Questions remain over PSNI handling of Coleraine murder

The fact that disquiet regarding the PSNI’s handling of events in Coleraine culminating in the murder of Kevin McDaid is growing is evident in the swift appearance of an Assistant Chief Constable on the television today and by the actions of the Chief Constable in calling in the Police Ombudsman to investigate the incident. The most serious allegation– directly refuted by Assistant Chief Constable, Alistair Finlay- is that PSNI officers watched on as the 49 year old catholic was beaten to death, an allegation attributed to Mr. McDaid’s family. But there are other, significant and serious questions which must be asked of and answered by the PSNI in the coming days.
The speed and seeming certainty with which ACC Finlay dismissed allegations of loyalist paramilitary involvement is noteworthy, but upon closer examination it is easy to see why he should be so concerned to divert attention from this line of thought.
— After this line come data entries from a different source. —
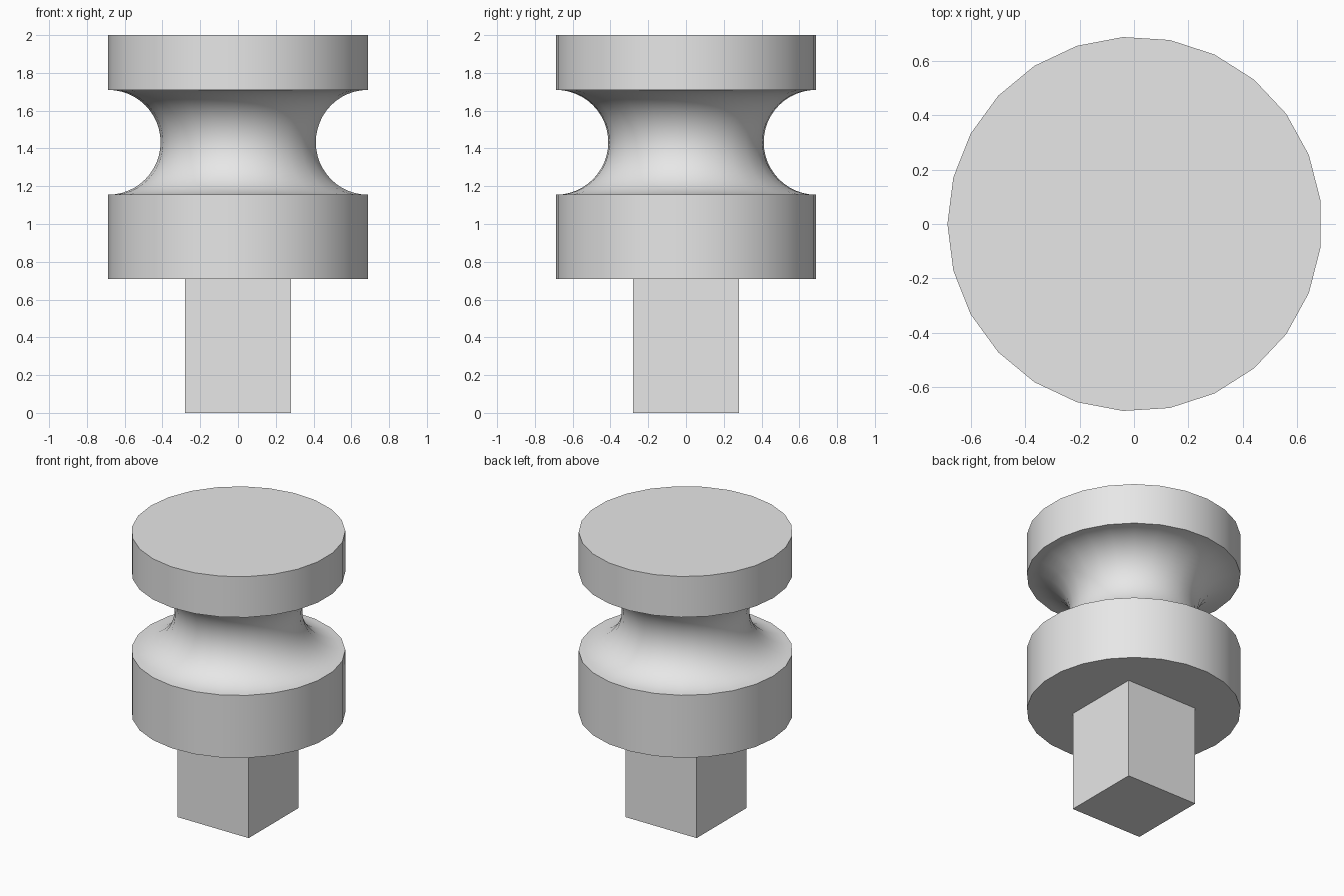
import bpy
import bmesh
import math
from mathutils import Matrix, Vector

cube = bpy.data.objects.get("Cube")
if cube:
    bpy.data.objects.remove(cube, do_unlink=True)

SIDES = 25
RADIUS = 0.69
POST_WIDTH = 0.56
BASE_Z, GROOVE_LOW, GROOVE_HIGH, TOP_Z = 0.71, 1.155, 1.71, 2.0
GROOVE_STEPS = 24

grey = bpy.data.materials.new("plain grey")
grey.use_nodes = True
grey.diffuse_color = (0.8, 0.8, 0.8, 1)
grey.node_tree.nodes["Principled BSDF"].inputs["Base Color"].default_value = grey.diffuse_color


def finish(name, bm, smooth):
    bmesh.ops.recalc_face_normals(bm, faces=bm.faces)
    mesh = bpy.data.meshes.new(name)
    bm.to_mesh(mesh)
    bm.free()
    mesh.materials.append(grey)
    obj = bpy.data.objects.new(name, mesh)
    bpy.context.collection.objects.link(obj)
    if smooth:
        bpy.ops.object.select_all(action="DESELECT")
        obj.select_set(True)
        bpy.context.view_layer.objects.active = obj
        bpy.ops.object.shade_smooth_by_angle(angle=math.radians(35))
    return obj


# Round knob: a turned profile with a semicircular groove
groove_radius = (GROOVE_HIGH - GROOVE_LOW) / 2
groove_z = (GROOVE_HIGH + GROOVE_LOW) / 2
profile = [(RADIUS, BASE_Z)]
for i in range(GROOVE_STEPS + 1):
    a = math.pi * i / GROOVE_STEPS
    profile.append((RADIUS - groove_radius * math.sin(a),
                    groove_z - groove_radius * math.cos(a)))
profile.append((RADIUS, TOP_Z))

bm = bmesh.new()
rings = []
for r, z in profile:
    ring = []
    for k in range(SIDES):
        t = math.pi + math.tau * k / SIDES
        ring.append(bm.verts.new((r * math.cos(t), r * math.sin(t), z)))
    rings.append(ring)
for low, high in zip(rings, rings[1:]):
    for k in range(SIDES):
        n = (k + 1) % SIDES
        bm.faces.new((low[k], low[n], high[n], high[k]))
bm.faces.new(rings[0])
bm.faces.new(rings[-1])
# Centre the odd-sided outline on x
shift = RADIUS * (1 - math.cos(math.pi / SIDES)) / 2
bmesh.ops.translate(bm, verts=bm.verts, vec=Vector((shift, 0, 0)))
finish("grooved_knob", bm, True)

# Square post, set slightly into the knob
post_height = BASE_Z + 0.01
bm = bmesh.new()
bmesh.ops.create_cube(
    bm, size=1,
    matrix=Matrix.Translation((0, 0, post_height / 2))
    @ Matrix.Diagonal((POST_WIDTH, POST_WIDTH, post_height, 1)))
finish("square_post", bm, False)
We are led to believe that the PSNI were liaising between community representatives throughout the day due to growing tensions of a loyalist ‘invasion’ of the area, yet ACC Finlay brushed aside queries regarding why the police failed to maintain a presence in the area. Could it perhaps be the case that, once the local police had ‘assurances’ from certain loyalist leaders that there would not be an attack they simply took them at their word and left the scene? That would certainly explain why he was so keen to divert attention away from organised loyalist involvement, and his depiction of those responsible as a “maverick” group.
Which raises another question. The local PSNI would have been fully aware that a similar, vicious sectarian mob attack on this small largely catholic community occurred less than a year ago, when loyalists objected to the gathering of items for an internment bonfire in ‘their’ town. That incident led to considerable criticisms from local nationalist and republican representatives, and to my knowledge no prosecutions. Given the precedent, why would the local PSNI not have taken steps to ensure that an effective police presence was maintained in the very real event of a sectarian attack on this occasion?
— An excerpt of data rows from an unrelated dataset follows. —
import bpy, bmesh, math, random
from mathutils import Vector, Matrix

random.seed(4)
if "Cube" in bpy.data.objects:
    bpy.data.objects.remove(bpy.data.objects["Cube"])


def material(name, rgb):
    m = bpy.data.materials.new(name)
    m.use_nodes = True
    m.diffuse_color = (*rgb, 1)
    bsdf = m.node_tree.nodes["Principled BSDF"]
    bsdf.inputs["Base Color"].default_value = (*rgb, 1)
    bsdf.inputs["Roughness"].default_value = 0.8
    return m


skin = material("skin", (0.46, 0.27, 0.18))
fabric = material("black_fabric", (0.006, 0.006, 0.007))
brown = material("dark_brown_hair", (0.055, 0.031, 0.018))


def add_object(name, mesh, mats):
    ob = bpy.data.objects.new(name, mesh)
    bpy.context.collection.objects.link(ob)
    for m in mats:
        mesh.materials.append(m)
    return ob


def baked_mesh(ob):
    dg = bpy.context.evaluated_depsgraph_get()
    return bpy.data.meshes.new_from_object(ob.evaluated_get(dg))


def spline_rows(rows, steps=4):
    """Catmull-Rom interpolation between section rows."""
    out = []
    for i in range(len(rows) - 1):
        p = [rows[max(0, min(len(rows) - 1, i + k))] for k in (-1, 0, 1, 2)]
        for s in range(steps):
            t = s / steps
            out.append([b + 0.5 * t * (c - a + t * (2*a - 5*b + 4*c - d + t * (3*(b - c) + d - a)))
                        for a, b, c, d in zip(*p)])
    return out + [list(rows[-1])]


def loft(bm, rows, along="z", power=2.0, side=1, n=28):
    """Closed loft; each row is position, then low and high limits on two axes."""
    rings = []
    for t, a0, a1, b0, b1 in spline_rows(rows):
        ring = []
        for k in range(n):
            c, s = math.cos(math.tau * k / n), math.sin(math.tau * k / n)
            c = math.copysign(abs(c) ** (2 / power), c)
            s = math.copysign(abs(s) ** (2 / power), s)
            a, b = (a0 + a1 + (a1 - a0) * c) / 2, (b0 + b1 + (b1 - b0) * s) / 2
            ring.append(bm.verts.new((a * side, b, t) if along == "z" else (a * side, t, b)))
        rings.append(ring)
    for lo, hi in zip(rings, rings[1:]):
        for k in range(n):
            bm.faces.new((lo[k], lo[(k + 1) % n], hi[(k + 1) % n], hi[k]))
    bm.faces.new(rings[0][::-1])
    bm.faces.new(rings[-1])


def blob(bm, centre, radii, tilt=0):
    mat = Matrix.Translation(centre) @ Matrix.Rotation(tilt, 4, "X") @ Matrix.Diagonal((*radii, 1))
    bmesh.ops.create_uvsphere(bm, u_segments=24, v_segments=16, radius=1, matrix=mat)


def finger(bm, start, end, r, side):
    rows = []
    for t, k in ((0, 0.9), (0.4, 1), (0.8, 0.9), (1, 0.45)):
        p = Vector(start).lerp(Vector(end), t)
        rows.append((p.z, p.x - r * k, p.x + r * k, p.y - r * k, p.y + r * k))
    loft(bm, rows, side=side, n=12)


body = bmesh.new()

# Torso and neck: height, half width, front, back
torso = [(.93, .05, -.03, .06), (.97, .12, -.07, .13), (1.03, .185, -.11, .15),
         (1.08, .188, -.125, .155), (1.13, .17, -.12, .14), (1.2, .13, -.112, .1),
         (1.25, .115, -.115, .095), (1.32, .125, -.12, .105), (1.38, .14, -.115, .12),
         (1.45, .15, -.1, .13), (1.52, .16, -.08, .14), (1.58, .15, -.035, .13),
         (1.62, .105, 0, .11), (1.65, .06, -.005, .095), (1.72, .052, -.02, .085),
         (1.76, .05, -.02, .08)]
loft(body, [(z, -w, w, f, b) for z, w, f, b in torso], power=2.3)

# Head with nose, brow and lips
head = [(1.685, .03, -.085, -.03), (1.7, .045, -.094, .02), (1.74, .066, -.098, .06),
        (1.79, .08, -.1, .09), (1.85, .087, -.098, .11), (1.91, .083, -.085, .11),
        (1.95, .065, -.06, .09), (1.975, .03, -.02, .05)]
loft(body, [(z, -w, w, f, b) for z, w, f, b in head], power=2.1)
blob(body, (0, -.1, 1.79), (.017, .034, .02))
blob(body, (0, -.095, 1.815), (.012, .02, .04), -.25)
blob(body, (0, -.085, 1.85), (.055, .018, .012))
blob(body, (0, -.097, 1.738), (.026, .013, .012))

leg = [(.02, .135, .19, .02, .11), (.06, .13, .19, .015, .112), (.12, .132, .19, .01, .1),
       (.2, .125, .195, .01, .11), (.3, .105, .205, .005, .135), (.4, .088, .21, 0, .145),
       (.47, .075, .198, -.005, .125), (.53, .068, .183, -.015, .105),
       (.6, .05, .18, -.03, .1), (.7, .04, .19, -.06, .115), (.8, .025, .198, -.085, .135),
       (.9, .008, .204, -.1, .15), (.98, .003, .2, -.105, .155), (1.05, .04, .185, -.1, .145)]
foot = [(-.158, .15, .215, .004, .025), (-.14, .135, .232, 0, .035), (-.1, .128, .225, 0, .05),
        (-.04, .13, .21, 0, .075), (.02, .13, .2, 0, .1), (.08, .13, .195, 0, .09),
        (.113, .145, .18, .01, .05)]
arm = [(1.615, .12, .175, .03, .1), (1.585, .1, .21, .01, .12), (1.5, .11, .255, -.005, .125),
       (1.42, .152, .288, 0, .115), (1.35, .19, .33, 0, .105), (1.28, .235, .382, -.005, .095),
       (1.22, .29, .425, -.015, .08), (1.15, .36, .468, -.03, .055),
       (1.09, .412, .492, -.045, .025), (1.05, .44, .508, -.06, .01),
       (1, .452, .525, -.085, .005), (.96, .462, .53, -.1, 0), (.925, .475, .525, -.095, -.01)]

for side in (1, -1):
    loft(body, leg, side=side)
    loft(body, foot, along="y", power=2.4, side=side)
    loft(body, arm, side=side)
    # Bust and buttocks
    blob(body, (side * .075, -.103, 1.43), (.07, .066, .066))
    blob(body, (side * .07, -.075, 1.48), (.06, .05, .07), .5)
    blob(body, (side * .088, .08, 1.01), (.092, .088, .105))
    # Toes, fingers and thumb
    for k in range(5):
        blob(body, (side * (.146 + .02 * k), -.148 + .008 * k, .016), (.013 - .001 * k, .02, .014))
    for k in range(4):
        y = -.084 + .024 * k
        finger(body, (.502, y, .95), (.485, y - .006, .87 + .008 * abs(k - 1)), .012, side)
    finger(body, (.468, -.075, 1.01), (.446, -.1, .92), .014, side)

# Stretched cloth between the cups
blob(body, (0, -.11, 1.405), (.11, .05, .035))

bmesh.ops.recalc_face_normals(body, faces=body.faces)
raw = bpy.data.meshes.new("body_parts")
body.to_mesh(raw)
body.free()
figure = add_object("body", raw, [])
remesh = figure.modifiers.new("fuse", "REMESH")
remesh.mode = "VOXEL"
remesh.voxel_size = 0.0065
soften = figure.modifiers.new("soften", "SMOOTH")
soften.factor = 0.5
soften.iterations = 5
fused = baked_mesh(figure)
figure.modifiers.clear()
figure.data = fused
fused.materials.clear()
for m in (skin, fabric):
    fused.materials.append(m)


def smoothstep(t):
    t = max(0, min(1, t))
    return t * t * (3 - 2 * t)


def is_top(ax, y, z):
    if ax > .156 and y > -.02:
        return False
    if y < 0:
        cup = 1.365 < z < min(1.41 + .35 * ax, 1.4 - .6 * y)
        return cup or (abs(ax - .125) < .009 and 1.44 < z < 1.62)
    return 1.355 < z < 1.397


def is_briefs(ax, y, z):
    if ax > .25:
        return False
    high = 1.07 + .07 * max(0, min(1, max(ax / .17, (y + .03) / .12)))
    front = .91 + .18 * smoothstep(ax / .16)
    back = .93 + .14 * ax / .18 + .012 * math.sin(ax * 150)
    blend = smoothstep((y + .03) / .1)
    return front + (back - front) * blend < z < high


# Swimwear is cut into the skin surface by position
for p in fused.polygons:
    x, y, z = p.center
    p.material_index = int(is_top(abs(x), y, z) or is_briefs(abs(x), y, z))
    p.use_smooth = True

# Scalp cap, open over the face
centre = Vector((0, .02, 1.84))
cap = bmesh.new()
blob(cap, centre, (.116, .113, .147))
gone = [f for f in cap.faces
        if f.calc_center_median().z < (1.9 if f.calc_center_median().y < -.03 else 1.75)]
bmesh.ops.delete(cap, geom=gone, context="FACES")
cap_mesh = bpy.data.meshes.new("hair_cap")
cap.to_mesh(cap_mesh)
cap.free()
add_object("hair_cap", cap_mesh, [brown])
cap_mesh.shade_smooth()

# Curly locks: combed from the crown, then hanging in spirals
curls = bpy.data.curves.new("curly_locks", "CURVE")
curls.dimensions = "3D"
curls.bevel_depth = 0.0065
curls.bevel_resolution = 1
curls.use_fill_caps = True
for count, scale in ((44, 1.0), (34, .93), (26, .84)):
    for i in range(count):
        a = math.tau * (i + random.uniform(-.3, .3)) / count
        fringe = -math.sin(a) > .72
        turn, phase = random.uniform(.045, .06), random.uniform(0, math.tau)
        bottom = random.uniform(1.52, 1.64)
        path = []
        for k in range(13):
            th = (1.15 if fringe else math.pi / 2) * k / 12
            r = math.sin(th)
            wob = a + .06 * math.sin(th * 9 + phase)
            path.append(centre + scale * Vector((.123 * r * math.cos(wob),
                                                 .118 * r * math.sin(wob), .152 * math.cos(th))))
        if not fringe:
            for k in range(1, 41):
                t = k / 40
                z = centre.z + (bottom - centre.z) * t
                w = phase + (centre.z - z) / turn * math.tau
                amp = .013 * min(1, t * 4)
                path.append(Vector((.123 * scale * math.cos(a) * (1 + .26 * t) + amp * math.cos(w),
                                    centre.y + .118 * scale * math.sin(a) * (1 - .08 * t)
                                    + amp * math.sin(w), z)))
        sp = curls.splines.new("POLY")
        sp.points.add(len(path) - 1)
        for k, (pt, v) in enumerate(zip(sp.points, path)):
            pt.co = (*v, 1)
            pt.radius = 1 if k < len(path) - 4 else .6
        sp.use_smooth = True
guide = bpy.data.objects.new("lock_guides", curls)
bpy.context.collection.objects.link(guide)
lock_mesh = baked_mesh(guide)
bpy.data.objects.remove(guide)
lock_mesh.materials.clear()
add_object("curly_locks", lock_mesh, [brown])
And then there’s this.

The Irish News report today carries this from an unnamed ‘witness’:
….a mediation police officer had told nationalists that an agreement had been reached with loyalists in the town that they would tolerate the flying of tricolours in the Pates Lane/ Somerset Drive area on Sunday as long as they were taken down the following morning.”

The actions of the PSNI officers during the day in ‘liaising’ with community representatives to reach an understanding to defuse tensions must also be looked at. As you can see above, it was reported in the print media today that a ‘deal’ had been struck to remove the Irish National flag and bunting from the district within a 24 hour period, presumably in return for something from loyalists- should we assume that that something was an assurance from a loyalist paramilitary source to the PSNI that there would be no ‘action’ taken against the local catholic populace?
All of which is revealing of a PSNI mentality towards the flying of flags which runs completely contrary to the PSNI response to the erection of loyalist flags in many mixed residential areas across the north- not to mention areas which are predominantly protestant. The thought will no doubt occur to many that, if republicans were of a mind (and thankfully they are not) to demand the removal of loyalist bunting and flags from a largely protestant district in a majority catholic town in return for not ‘invading’ the area, would the PSNI response have been different?